"Be careful what you wish for, because you may get it." So a million finger-wagging moralists have warned us. As a lad, I reckoned my simple wish for more and more books was blameless, high-minded and couldn't possibly go wrong. I hadn't thought ahead to the day when, living with maybe twenty thousand volumes in a big Victorian house, I'm forever fretting about making room for new arrivals.
Free review copies were part of the dream. When I was new to SF fandom, there was a mysterious monopoly deal whereby one enthusiast had persuaded British publishers that he was the official reviews agent for UK fanzines. He cornered all SF review copies and doled them out to editors he approved of. I sent in a humble request but never got anything, apparently because I'd been in the Oxford University SF Group and Official Monopoly Man thought students were poncy elitists.
So I scrounged review copies for my first fanzine by writing to publishers about this "major new journal of SF criticism" in terms that surely made them think, "What a poncy elitist." Unlikely books trickled in. Nonfiction on the healing powers of cod-liver oil; Clive James's first collection of TV reviews (good stuff, but ...); a dreadful self-published SF novel by Lord Weymouth of Longleat House in which the human race has evolved into "huge steaming lumps of purple jelly, anchored to metallic plates which are embedded within rubberised constructions of great architectural beauty ... And we emit a soft, musical blurping sound for the purposes of communication." Blurp!
Here the page ripples and blurs to indicate the passage of decades during which – thanks to my long book-reviewing stint in White Dwarf and other games magazines – regular parcels of freebie genre fiction became part of life. So did the need for a bigger house.

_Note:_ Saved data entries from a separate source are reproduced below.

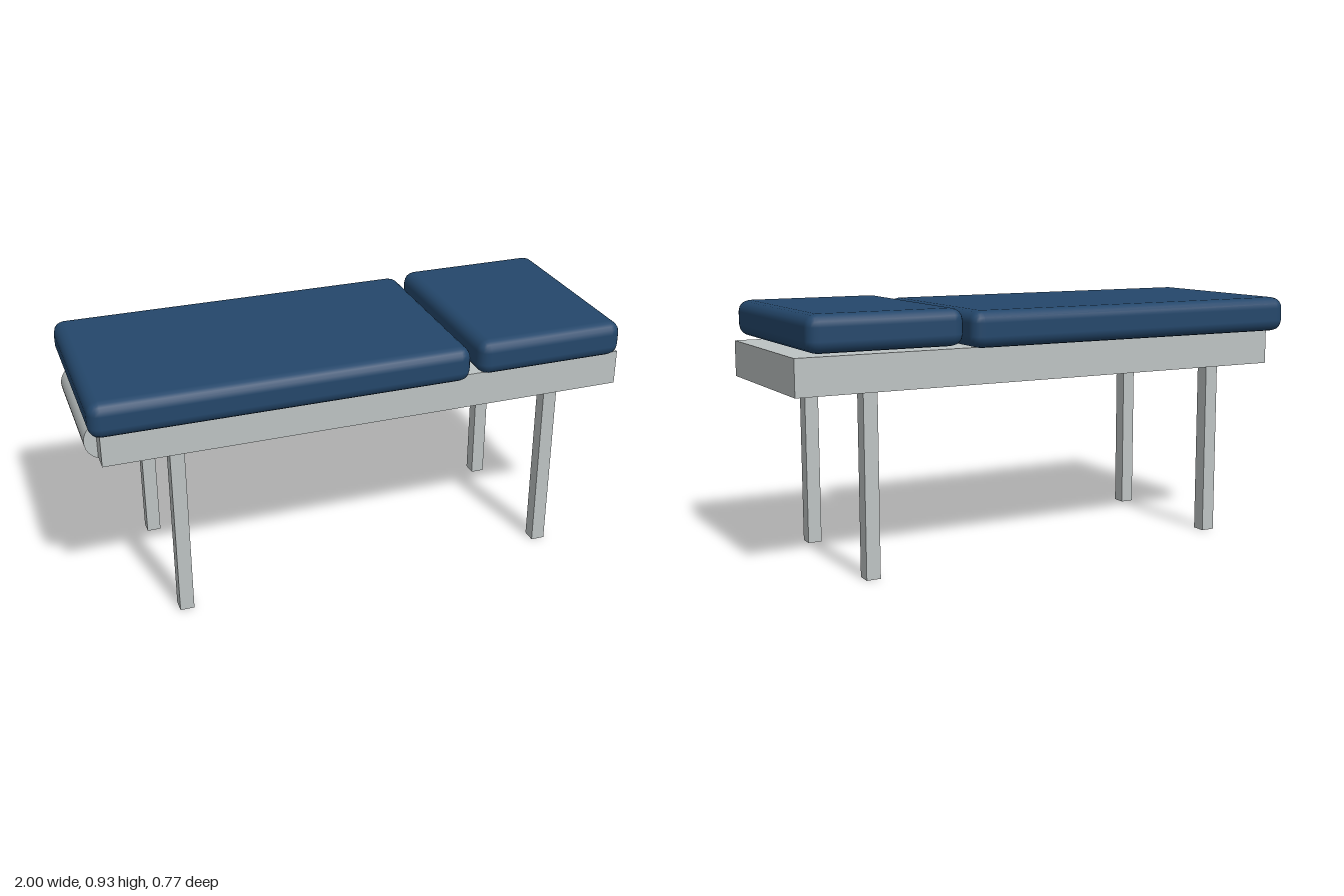
import * as THREE from 'three';
import { RoundedBoxGeometry } from 'three/addons/geometries/RoundedBoxGeometry.js';

export function createModel() {
  const model = new THREE.Group();
  model.name = 'treatmentTable';

  const metal = new THREE.MeshStandardMaterial({ color: 0xbdc3c3 });
  metal.name = 'light grey frame';
  const vinyl = new THREE.MeshStandardMaterial({ color: 0x24476b });
  vinyl.name = 'navy upholstery';

  const add = (name, geometry, material, x, y, z = 0) => {
    const mesh = new THREE.Mesh(geometry, material);
    mesh.name = name;
    mesh.position.set(x, y, z);
    model.add(mesh);
    return mesh;
  };

  // Box frame under the cushions
  add('frame', new THREE.BoxGeometry(1.954, 0.131, 0.636), metal, 0.023, 0.7155);

  // Four square legs
  const legGeometry = new THREE.BoxGeometry(0.052, 0.65, 0.053);
  for (const [end, x] of [['head', -0.695], ['foot', 0.733]]) {
    for (const [side, z] of [['Front', 0.285], ['Back', -0.285]]) {
      add(`${end}${side}Leg`, legGeometry, metal, x, 0.325, z);
    }
  }

  // Paper roll set into the end of the frame
  const roll = add('paperRoll', new THREE.CylinderGeometry(0.073, 0.073, 0.484, 32), metal, -0.926, 0.713);
  roll.rotation.x = Math.PI / 2;

  // Padded cushions, the shorter one sitting slightly higher
  const cushion = (name, x0, x1, y0) =>
    add(name, new RoundedBoxGeometry(x1 - x0, 0.131, 0.768, 2, 0.042), vinyl, (x0 + x1) / 2, y0 + 0.0655);
  cushion('longCushion', -0.995, 0.376, 0.781);
  cushion('shortCushion', 0.405, 0.973, 0.794);

  return model;
}
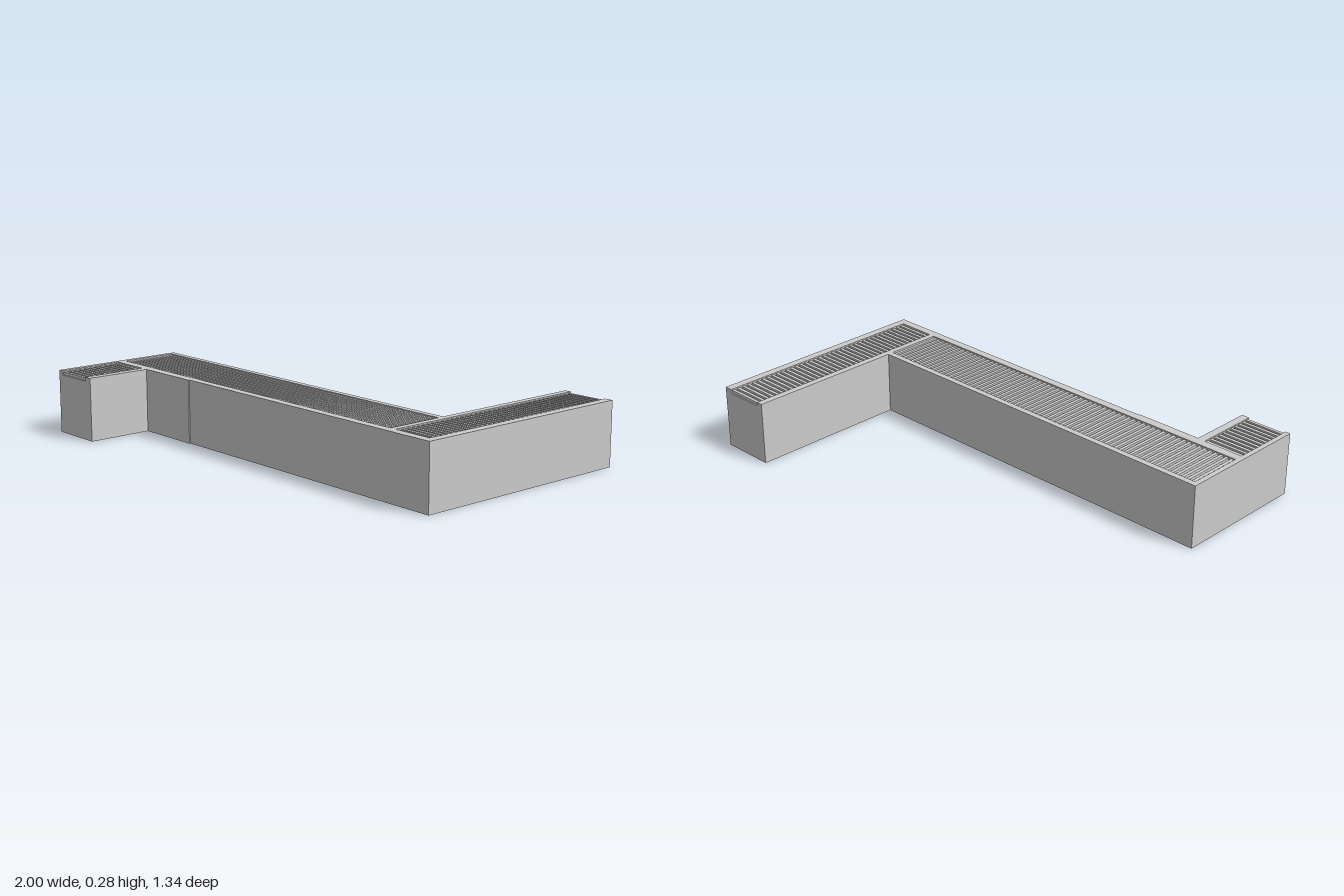
import * as THREE from 'three';

const TOP = 0.28, FLOOR = 0.262, BAR_TOP = 0.275;
const material = new THREE.MeshStandardMaterial({ color: 0xcccccc, flatShading: true });

// Closed plan outline from [x, z] points
const plan = (points) => new THREE.Shape(points.map(([x, z]) => new THREE.Vector2(x, -z)));

// Plan shape raised from y0 to y1
function slab(name, shape, y0, y1) {
  const geometry = new THREE.ExtrudeGeometry(shape, { depth: y1 - y0, bevelEnabled: false });
  geometry.rotateX(-Math.PI / 2).translate(0, y0, 0);
  const mesh = new THREE.Mesh(geometry, material);
  mesh.name = name;
  return mesh;
}

// Row of slats lying across a channel, spaced along the given axis
function grate(name, x0, x1, z0, z1, axis, count) {
  const group = new THREE.Group();
  group.name = name;
  const along = axis === 'x';
  const pitch = (along ? x1 - x0 : z1 - z0) / count;
  const width = pitch * 0.55, height = BAR_TOP - FLOOR;
  const geometry = new THREE.BoxGeometry(along ? width : x1 - x0, height, along ? z1 - z0 : width);
  for (let i = 0; i < count; i++) {
    const bar = new THREE.Mesh(geometry, material);
    const offset = (i + 0.5) * pitch;
    bar.name = 'slat';
    bar.position.set(
      along ? x0 + offset : (x0 + x1) / 2,
      FLOOR + height / 2,
      along ? (z0 + z1) / 2 : z0 + offset
    );
    group.add(bar);
  }
  return group;
}

export function createModel() {
  const model = new THREE.Group();
  model.name = 'channelRun';

  // Solid body: long middle run, short front arm and long back arm
  const body = plan([
    [-1, 0.67], [-0.757, 0.67], [-0.757, 0.375], [-0.45, 0.375], [-0.45, 0.37], [1, 0.37],
    [1, -0.672], [0.753, -0.672], [0.753, 0.05], [-1, 0.05]
  ]);
  model.add(slab('body', body, 0, FLOOR));

  // Raised rim, with the two arm channels open at their far ends
  const rim = plan([
    [-1, 0.67], [-0.977, 0.67], [-0.977, 0.373], [-0.793, 0.373], [-0.793, 0.67], [-0.757, 0.67],
    [-0.757, 0.375], [-0.45, 0.375], [-0.45, 0.37], [1, 0.37], [1, -0.672], [0.963, -0.672],
    [0.963, 0.333], [0.783, 0.333], [0.783, -0.672], [0.753, -0.672], [0.753, 0.05], [-1, 0.05]
  ]);
  rim.holes.push(plan([[-0.977, 0.077], [0.755, 0.077], [0.755, 0.333], [-0.977, 0.333]]));
  model.add(slab('rim', rim, FLOOR, TOP));

  // Slatted grates in the channels
  model.add(grate('middleGrate', -0.977, 0.755, 0.077, 0.333, 'x', 65));
  model.add(grate('backArmGrate', 0.783, 0.963, -0.672, 0.333, 'z', 38));
  model.add(grate('frontArmGrate', -0.977, -0.793, 0.373, 0.67, 'z', 11));
  return model;
}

The books still swarm in, burying the doormat in piles of young-adult vampire zombie dystopias with big swords. Some are ARCs, advance reading copies, blazoned with hideous warnings against parting with this priceless rarity. Apparently you must keep all ARCs forever or resort to book-burning. Usually I pass the moral dilemma to Oxfam.
(Peter F. Hamilton's publishers went through a phase of having him sign all his review ARCs. All that wrist-ache and writer's cramp, suffered in the sure knowledge that he wouldn't be getting a penny in royalties from any of those copies ...)
In the old days, freebies sometimes came with a gentlemanly note saying "It is particularly requested that no review should appear before the date of publication." The post-Harry Potter era is harsher, with occasional paranoid publicists who ask the hapless reviewer to sign a formal embargo agreement, laden with hideous legal penalty clauses, before being allowed to see the book (hardly ever by an author likely to induce J.K. Rowling-style spoiler frenzy). In these cases I murmur inaudibly yet with much emotion, "If you don't trust me, you can sod off."
Another change that's tiresome for peace-loving reviewers is a switch of (metaphorical) reproductive strategies. Trad publishing used what biologists called the r-strategy: spraying review copies all over the place like frogspawn, in hope that a lucky few will prosper. Now, maybe because of increasingly steep postal costs, some publicists have switched to the K-strategy where each precious volume is cherished like a human child and found the best possible home. In practice this means email exchanges in which a wheedling PR person tries to persuade the surly and uncooperative critic (me) to make a firm commitment to read and review some treasured work before actually seeing the thing. I never know how to answer those emails.
Then there's the reviewing ... but that's the easy part.
David Langford gets his headaches from the hard part, which is reading the bloody books.